Digital SARS-CoV-2 Detection Among Hospital Employees: Participatory Surveillance Study
Journal Paper/Review - Nov 22, 2021
Leal-Neto Onicio, Kahlert Christian, Vernazza Pietro, Kuster Stefan, Babouee Flury Baharak, Albrich Werner, Sumer Johannes, Flury Domenica, Schlegel Matthias, Egger Thomas, Kohler Philipp
The implementation of novel techniques as a complement to traditional disease surveillance systems represents an additional opportunity for rapid analysis.
The objective of this work is to describe a web-based participatory surveillance strategy among health care workers (HCWs) in two Swiss hospitals during the first wave of COVID-19.
A prospective cohort of HCWs was recruited in March 2020 at the Cantonal Hospital of St. Gallen and the Eastern Switzerland Children's Hospital. For data analysis, we used a combination of the following techniques: locally estimated scatterplot smoothing (LOESS) regression, Spearman correlation, anomaly detection, and random forest.
From March 23 to August 23, 2020, a total of 127,684 SMS text messages were sent, generating 90,414 valid reports among 1004 participants, achieving a weekly average of 4.5 (SD 1.9) reports per user. The symptom showing the strongest correlation with a positive polymerase chain reaction test result was loss of taste. Symptoms like red eyes or a runny nose were negatively associated with a positive test. The area under the receiver operating characteristic curve showed favorable performance of the classification tree, with an accuracy of 88% for the training data and 89% for the test data. Nevertheless, while the prediction matrix showed good specificity (80.0%), sensitivity was low (10.6%).
Loss of taste was the symptom that was most aligned with COVID-19 activity at the population level.

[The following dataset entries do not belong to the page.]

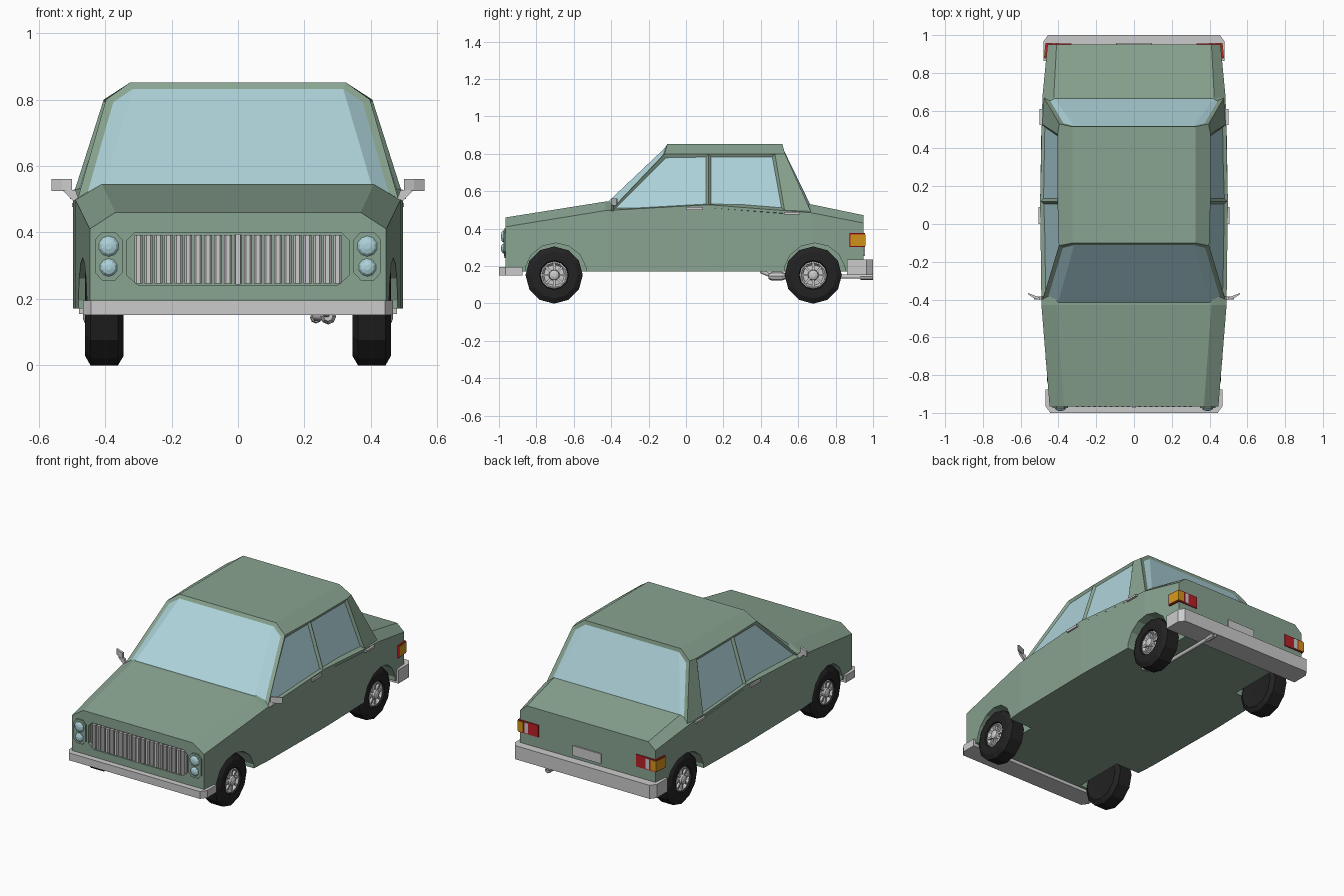
import bpy, bmesh
from math import cos, sin, pi

if "Cube" in bpy.data.objects:
    bpy.data.objects.remove(bpy.data.objects["Cube"])


def material(name, r, g, b):
    m = bpy.data.materials.new(name)
    m.diffuse_color = (r, g, b, 1)
    m.use_nodes = True
    m.node_tree.nodes["Principled BSDF"].inputs["Base Color"].default_value = m.diffuse_color
    return m


GREEN = material("green paint", .25, .37, .28)
GLASS = material("glass", .42, .65, .70)
RUBBER = material("rubber", .016, .016, .016)
RED = material("red lens", .48, .015, .02)
AMBER = material("amber lens", .65, .30, .01)


def build(name, verts, faces, mat=None, mirror=False):
    me = bpy.data.meshes.new(name)
    me.from_pydata(verts, [], faces)
    bm = bmesh.new()
    bm.from_mesh(me)
    bmesh.ops.recalc_face_normals(bm, faces=bm.faces)
    bm.to_mesh(me)
    bm.free()
    ob = bpy.data.objects.new(name, me)
    bpy.context.collection.objects.link(ob)
    if mat:
        me.materials.append(mat)
    if mirror:
        ob.modifiers.new("mirror", 'MIRROR')
    return ob


def loft(name, rings, mat=None, mirror=False):
    """Skin equal-length rings and cap both ends."""
    n = len(rings[0])
    verts = [p for ring in rings for p in ring]
    faces = [(k * n + i, k * n + (i + 1) % n, (k + 1) * n + (i + 1) % n, (k + 1) * n + i)
             for k in range(len(rings) - 1) for i in range(n)]
    faces += [tuple(range(n)), tuple(range(len(verts) - n, len(verts)))]
    return build(name, verts, faces, mat, mirror)


def place(axis, u, v, d):
    return {'x': (d, u, v), 'y': (u, d, v), 'z': (u, v, d)}[axis]


def prism(name, pts, axis, a, b, mat=None, mirror=False):
    return loft(name, [[place(axis, u, v, d) for u, v in pts] for d in (a, b)], mat, mirror)


def lathe(name, profile, n, axis, cu, cv, mat=None, mirror=False):
    rings = [[place(axis, cu + r * sin(2 * pi * i / n), cv - r * cos(2 * pi * i / n), d)
              for i in range(n)] for r, d in profile]
    return loft(name, rings, mat, mirror)


def box(name, x, y, z, mat=None, mirror=False):
    return prism(name, [(x[0], y[0]), (x[1], y[0]), (x[1], y[1]), (x[0], y[1])],
                 'z', z[0], z[1], mat, mirror)


def cut(target, cutter):
    m = target.modifiers.new("cut", 'BOOLEAN')
    m.operation, m.solver, m.object = 'DIFFERENCE', 'EXACT', cutter
    bpy.context.view_layer.objects.active = target
    bpy.ops.object.modifier_apply(modifier=m.name)
    bpy.data.objects.remove(cutter)


# Lower body: stations of y, side x, shoulder z, top x, top z
stations = [(-.965, .447, .41, .37, .46), (-.43, .49, .497, .41, .545), (.12, .497, .528, .42, .545),
            (.67, .485, .485, .425, .53), (.95, .458, .43, .41, .472)]
rings = []
for y, xs, zs, xt, zt in stations:
    half = [(xs, y, .17), (xs, y, zs), (xt, y, zt)]
    rings.append(half + [(-x, y, z) for x, y, z in reversed(half)])
body = loft("body", rings, GREEN)

# Wheel arches and grille recess cut from the body
AXLES = {"front": -.705, "rear": .68}
for y in AXLES.values():
    for s in (1, -1):
        cut(body, lathe("arch_cutter", [(.166, s * .32), (.166, s * .6)], 14, 'x', y + .008, .157, GREEN))
recess = [(.335, .27), (.335, .375), (.31, .4), (-.31, .4), (-.335, .375), (-.335, .27),
          (-.30, .24), (.30, .24)]
cut(body, prism("recess_cutter", recess, 'y', -1.1, -.94, GREEN))

# Cabin: right half points, mirrored by offset N
half = [(.488, -.415, .485), (.497, .12, .512), (.49, .53, .48), (.48, .675, .475),
        (.398, -.115, .80), (.405, .12, .80), (.405, .475, .80), (.395, .53, .80),
        (.325, -.10, .852), (.325, .515, .852), (.41, -.455, .522), (.42, .685, .515)]
N = len(half)
sides = [(0, 1, 5, 4), (1, 2, 6, 5), (2, 3, 7, 6), (4, 5, 6, 7, 9, 8), (0, 4, 8, 10), (3, 11, 9, 7)]
faces = sides + [tuple(i + N for i in f) for f in sides]
faces += [(8, 9, 9 + N, 8 + N), (10, 8, 8 + N, 10 + N), (11, 9, 9 + N, 11 + N),
          (0, 1, 2, 3, 11, 11 + N, 3 + N, 2 + N, 1 + N, N, 10 + N, 10)]
cabin = build("cabin", half + [(-x, y, z) for x, y, z in half], faces, GREEN)
cabin.data.materials.append(GLASS)
bm = bmesh.new()
bm.from_mesh(cabin.data)
bm.faces.ensure_lookup_table()
side_panes = [bm.faces[i] for i in (0, 1, 6, 7)]
windscreen = [bm.faces[i] for i in (4, 10, 13)]
rear_window = [bm.faces[i] for i in (5, 11, 14)]
for f in side_panes + windscreen + rear_window:
    f.material_index = 1
rims = bmesh.ops.inset_individual(bm, faces=side_panes, thickness=.02, depth=-.012)['faces']
for region in (windscreen, rear_window):
    rims += bmesh.ops.inset_region(bm, faces=region, thickness=.022, depth=-.01,
                                   use_even_offset=True)['faces']
for f in rims:
    f.material_index = 0
bm.to_mesh(cabin.data)
bm.free()

# Wheels: tyre, rim, spokes and hub cap
for end, y in AXLES.items():
    lathe(end + "_tyres", [(.06, .35), (.125, .345), (.153, .362), (.153, .445), (.125, .461),
                           (.078, .461), (.07, .435)], 12, 'x', y, .152, RUBBER, True)
    lathe(end + "_rims", [(.06, .42), (.073, .452), (.066, .455), (.055, .438), (.03, .44), (.026, .462),
                          (.012, .468)], 12, 'x', y, .152, None, True)
    for k in range(8):
        a = k * pi / 4
        c, s = cos(a), sin(a)
        pts = [(y + c * r - s * w, .152 + s * r + c * w)
               for r, w in ((.02, -.006), (.067, -.006), (.067, .006), (.02, .006))]
        prism(end + "_spokes", pts, 'x', .43, .452, None, True)

# Grille bars
bar = prism("grille_bars", [(-.312, -.935), (-.312, -.963), (-.306, -.969), (-.294, -.969),
                            (-.288, -.963), (-.288, -.935)], 'z', .245, .392)
arr = bar.modifiers.new("array", 'ARRAY')
arr.count = 21
arr.use_relative_offset = False
arr.use_constant_offset = True
arr.constant_offset_displace = (.03, 0, 0)
box("grille_centre", (-.008, .008), (-.94, -.974), (.242, .395))

# Twin headlights in an eight-sided housing
housing = [(.37, .255), (.41, .255), (.431, .278), (.431, .378), (.41, .401), (.37, .401),
           (.349, .378), (.349, .278)]
prism("headlight_housing", housing, 'y', -.94, -.974, GREEN, True)
for name, z, r in (("upper_headlight", .358, .031), ("lower_headlight", .294, .027)):
    lathe(name, [(r, -.96), (r, -.977), (r * .75, -.985), (r * .3, -.989)], 10, 'y', .39, z, GLASS, True)

# Bumpers with chamfered corners
for name, s, w, inner, z0, z1 in (("front_bumper", -1, .468, .875, .15, .195),
                                  ("rear_bumper", 1, .48, .862, .153, .236)):
    pts = [(w, inner), (w, .965), (w - .025, 1), (-w + .025, 1), (-w, .965), (-w, inner)]
    prism(name, [(x, s * y) for x, y in pts], 'z', z0, z1)

# Tail lights wrapping the rear corners, number plate
prism("tail_light", [(.33, .93), (.33, .956), (.466, .956), (.474, .875), (.44, .875)],
      'z', .302, .376, RED, True)
prism("turn_signal", [(.43, .93), (.43, .959), (.469, .959), (.477, .88), (.44, .88)],
      'z', .308, .370, AMBER, True)
box("reversing_light", (.397, .42), (.93, .959), (.308, .370), None, True)
box("rear_plate", (-.095, .095), (.94, .958), (.255, .315))

# Door mirrors and handles
prism("mirror_head", [(.50, -.402), (.53, -.392), (.562, -.372), (.558, -.366), (.528, -.378), (.50, -.388)],
      'z', .525, .561, None, True)
prism("mirror_stalk", [(.48, .50), (.497, .495), (.53, .527), (.49, .527)], 'y', -.40, -.385, None, True)
box("front_handle", (.48, .506), (.0, .09), (.50, .515), None, True)
box("rear_handle", (.47, .500), (.525, .61), (.476, .488), None, True)

# Exhaust pipe, silencer and tip
curve = bpy.data.curves.new("exhaust_pipe", 'CURVE')
curve.dimensions = '3D'
curve.bevel_depth, curve.bevel_resolution, curve.use_fill_caps = .012, 1, True
path = curve.splines.new('POLY')
path.points.add(3)
for p, co in zip(path.points, [(.27, .40, .172), (.265, .47, .143), (.235, .56, .145), (.235, .98, .143)]):
    p.co = (*co, 1)
bpy.context.collection.objects.link(bpy.data.objects.new("exhaust_pipe", curve))
lathe("silencer", [(.014, .44), (.024, .46), (.024, .51), (.014, .54)], 8, 'y', .272, .146)
lathe("exhaust_tip", [(.014, .93), (.018, .94), (.018, 1.0), (.012, 1.0), (.011, .97)], 8, 'y', .235, .143)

At the individual level-using machine learning-based random forest classification-reporting loss of taste and limb/muscle pain as well as the absence of runny nose and red eyes were the best predictors of COVID-19.